= DATA EXTRACT =
*** Block opens ***
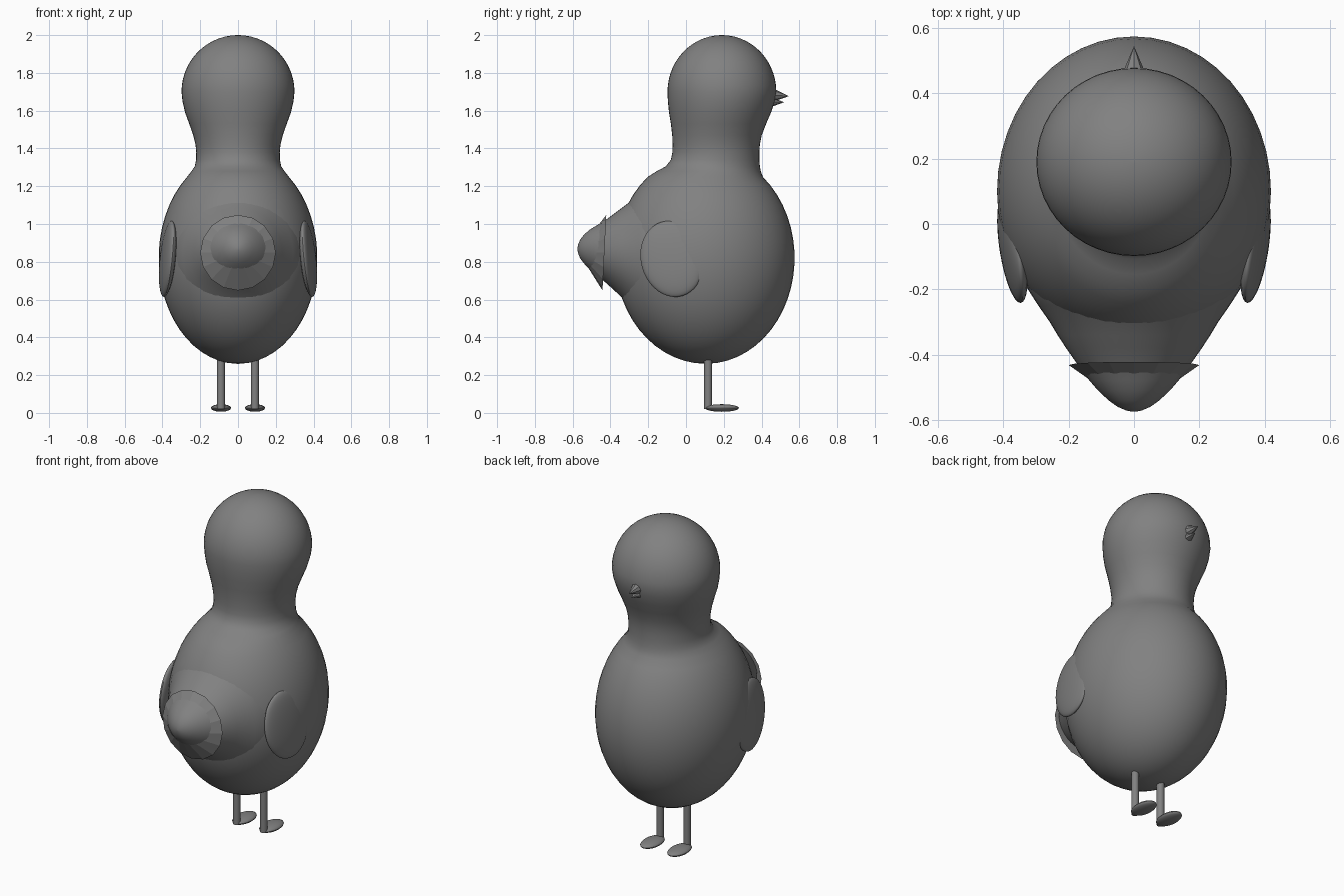
import bpy, bmesh, math
from mathutils import Matrix, Vector, Euler

if "Cube" in bpy.data.objects:
    bpy.data.objects.remove(bpy.data.objects["Cube"])

grey = bpy.data.materials.new("plain_grey")
grey.diffuse_color = (0.22, 0.22, 0.22, 1)
grey.use_nodes = True
grey.node_tree.nodes["Principled BSDF"].inputs["Base Color"].default_value = grey.diffuse_color


def finish(name, bm, smooth=True, matrix=None):
    if matrix:
        bmesh.ops.transform(bm, matrix=matrix, verts=bm.verts)
    bmesh.ops.recalc_face_normals(bm, faces=bm.faces)
    me = bpy.data.meshes.new(name)
    bm.to_mesh(me)
    bm.free()
    me.materials.append(grey)
    for p in me.polygons:
        p.use_smooth = smooth
    ob = bpy.data.objects.new(name, me)
    bpy.context.collection.objects.link(ob)
    return ob


def loft(name, rings, point, n=48):
    """Skin elliptical rings; point(ring, cos, sin) gives each position."""
    bm = bmesh.new()
    rows = []
    for r in rings:
        rows.append([bm.verts.new(point(r, math.cos(2 * math.pi * i / n), math.sin(2 * math.pi * i / n)))
                     for i in range(n)])
    for a, b in zip(rows, rows[1:]):
        for i in range(n):
            bm.faces.new((a[i], a[(i + 1) % n], b[(i + 1) % n], b[i]))
    bm.faces.new(rows[0])
    bm.faces.new(rows[-1])
    return finish(name, bm)


def ellipsoid(name, loc, radii, rot=(0, 0, 0), u=32, v=20):
    bm = bmesh.new()
    bmesh.ops.create_uvsphere(bm, u_segments=u, v_segments=v, radius=1)
    m = Matrix.Translation(loc) @ Euler(rot).to_matrix().to_4x4() @ Matrix.Diagonal((*radii, 1))
    return finish(name, bm, True, m)


def cone(name, start, end, r1, r2, n, smooth=False, flat=1.0):
    a, b = Vector(start), Vector(end)
    bm = bmesh.new()
    bmesh.ops.create_cone(bm, cap_ends=True, segments=n, radius1=r1, radius2=r2, depth=(b - a).length)
    m = Matrix.Translation((a + b) / 2) @ (b - a).to_track_quat('Z', 'Y').to_matrix().to_4x4()
    ob = finish(name, bm, smooth, m @ Matrix.Diagonal((1, flat, 1, 1)))
    return ob


# body, neck and head: egg arc, pinched neck, round crown; rings are (z, y, rx, ry)
rings = []
for i in range(22):
    a = math.radians(-89 + i * 139 / 21)
    c = math.cos(a)
    rings.append((0.82 + 0.56 * math.sin(a), 0.1 + 0.005 * (1 - c), 0.42 * c, 0.475 * c))
rings += [(1.28, 0.121, 0.246, 0.275), (1.305, 0.142, 0.229, 0.249), (1.34, 0.154, 0.222, 0.234),
          (1.38, 0.158, 0.221, 0.230), (1.42, 0.16, 0.225, 0.231), (1.47, 0.164, 0.237, 0.237),
          (1.53, 0.172, 0.258, 0.252), (1.59, 0.18, 0.28, 0.27), (1.65, 0.187, 0.294, 0.283)]
for i in range(15):
    a = math.radians(i * 89 / 14)
    c = math.cos(a)
    rings.append((1.7 + 0.3 * math.sin(a), 0.19, 0.299 * c, 0.288 * c))
loft("body_and_head", rings, lambda r, c, s: (r[2] * c, r[1] + r[3] * s, r[0]))

# tail stump flowing out of the back; rings are (y, z, rx, rz)
tail = [(-0.10, 0.83, 0.36, 0.42), (-0.20, 0.83, 0.325, 0.375), (-0.25, 0.835, 0.293, 0.325),
        (-0.30, 0.84, 0.258, 0.275), (-0.34, 0.848, 0.234, 0.237), (-0.38, 0.852, 0.208, 0.203),
        (-0.42, 0.855, 0.180, 0.170), (-0.45, 0.858, 0.158, 0.148), (-0.48, 0.86, 0.136, 0.128),
        (-0.51, 0.865, 0.110, 0.105), (-0.54, 0.867, 0.078, 0.076), (-0.56, 0.868, 0.05, 0.05),
        (-0.571, 0.868, 0.024, 0.024), (-0.575, 0.868, 0.004, 0.004)]
loft("tail", tail, lambda r, c, s: (r[2] * c, r[0], r[1] + r[3] * s))

# flared collar around the tail
cone("tail_collar", (0, -0.432, 0.848), (0, -0.572, 0.855), 0.2, 0.0, 16)

# beak halves
cone("upper_beak", (0, 0.46, 1.682), (0, 0.545, 1.677), 0.036, 0, 8)
cone("lower_beak", (0, 0.455, 1.645), (0, 0.52, 1.645), 0.03, 0, 8, flat=0.8)

# wings, legs and feet on both sides
for side, s in (("left", -1), ("right", 1)):
    ellipsoid(side + "_wing", (s * 0.372, -0.075, 0.815), (0.036, 0.165, 0.205),
              (math.radians(17), s * math.radians(-5), s * math.radians(-8)))
    cone(side + "_leg", (s * 0.09, 0.117, 0.02), (s * 0.09, 0.117, 0.32), 0.021, 0.021, 16, True)
    ellipsoid(side + "_foot", (s * 0.09, 0.19, 0.026), (0.053, 0.09, 0.02), u=24, v=12)

for ob in bpy.context.collection.objects:
    ob.select_set(True)
    bpy.context.view_layer.objects.active = ob
bpy.ops.object.shade_smooth_by_angle(angle=math.radians(35))
for name in ("tail_collar", "upper_beak"):
    for p in bpy.data.objects[name].data.polygons:
        p.use_smooth = False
*** Block closes ***
= ACTION ITEM =
Using the entries above, repeat only the lines from the one containing "(-0.571, 0.868, 0.024, 0.024), (-0.575, 0.868, 0.004, 0.004)]" through the one containing "(math.radians(17), s *", end lines included.

= EXERCISE RESULT =
        (-0.571, 0.868, 0.024, 0.024), (-0.575, 0.868, 0.004, 0.004)]
loft("tail", tail, lambda r, c, s: (r[2] * c, r[0], r[1] + r[3] * s))

# flared collar around the tail
cone("tail_collar", (0, -0.432, 0.848), (0, -0.572, 0.855), 0.2, 0.0, 16)

# beak halves
cone("upper_beak", (0, 0.46, 1.682), (0, 0.545, 1.677), 0.036, 0, 8)
cone("lower_beak", (0, 0.455, 1.645), (0, 0.52, 1.645), 0.03, 0, 8, flat=0.8)

# wings, legs and feet on both sides
for side, s in (("left", -1), ("right", 1)):
    ellipsoid(side + "_wing", (s * 0.372, -0.075, 0.815), (0.036, 0.165, 0.205),
              (math.radians(17), s * math.radians(-5), s * math.radians(-8)))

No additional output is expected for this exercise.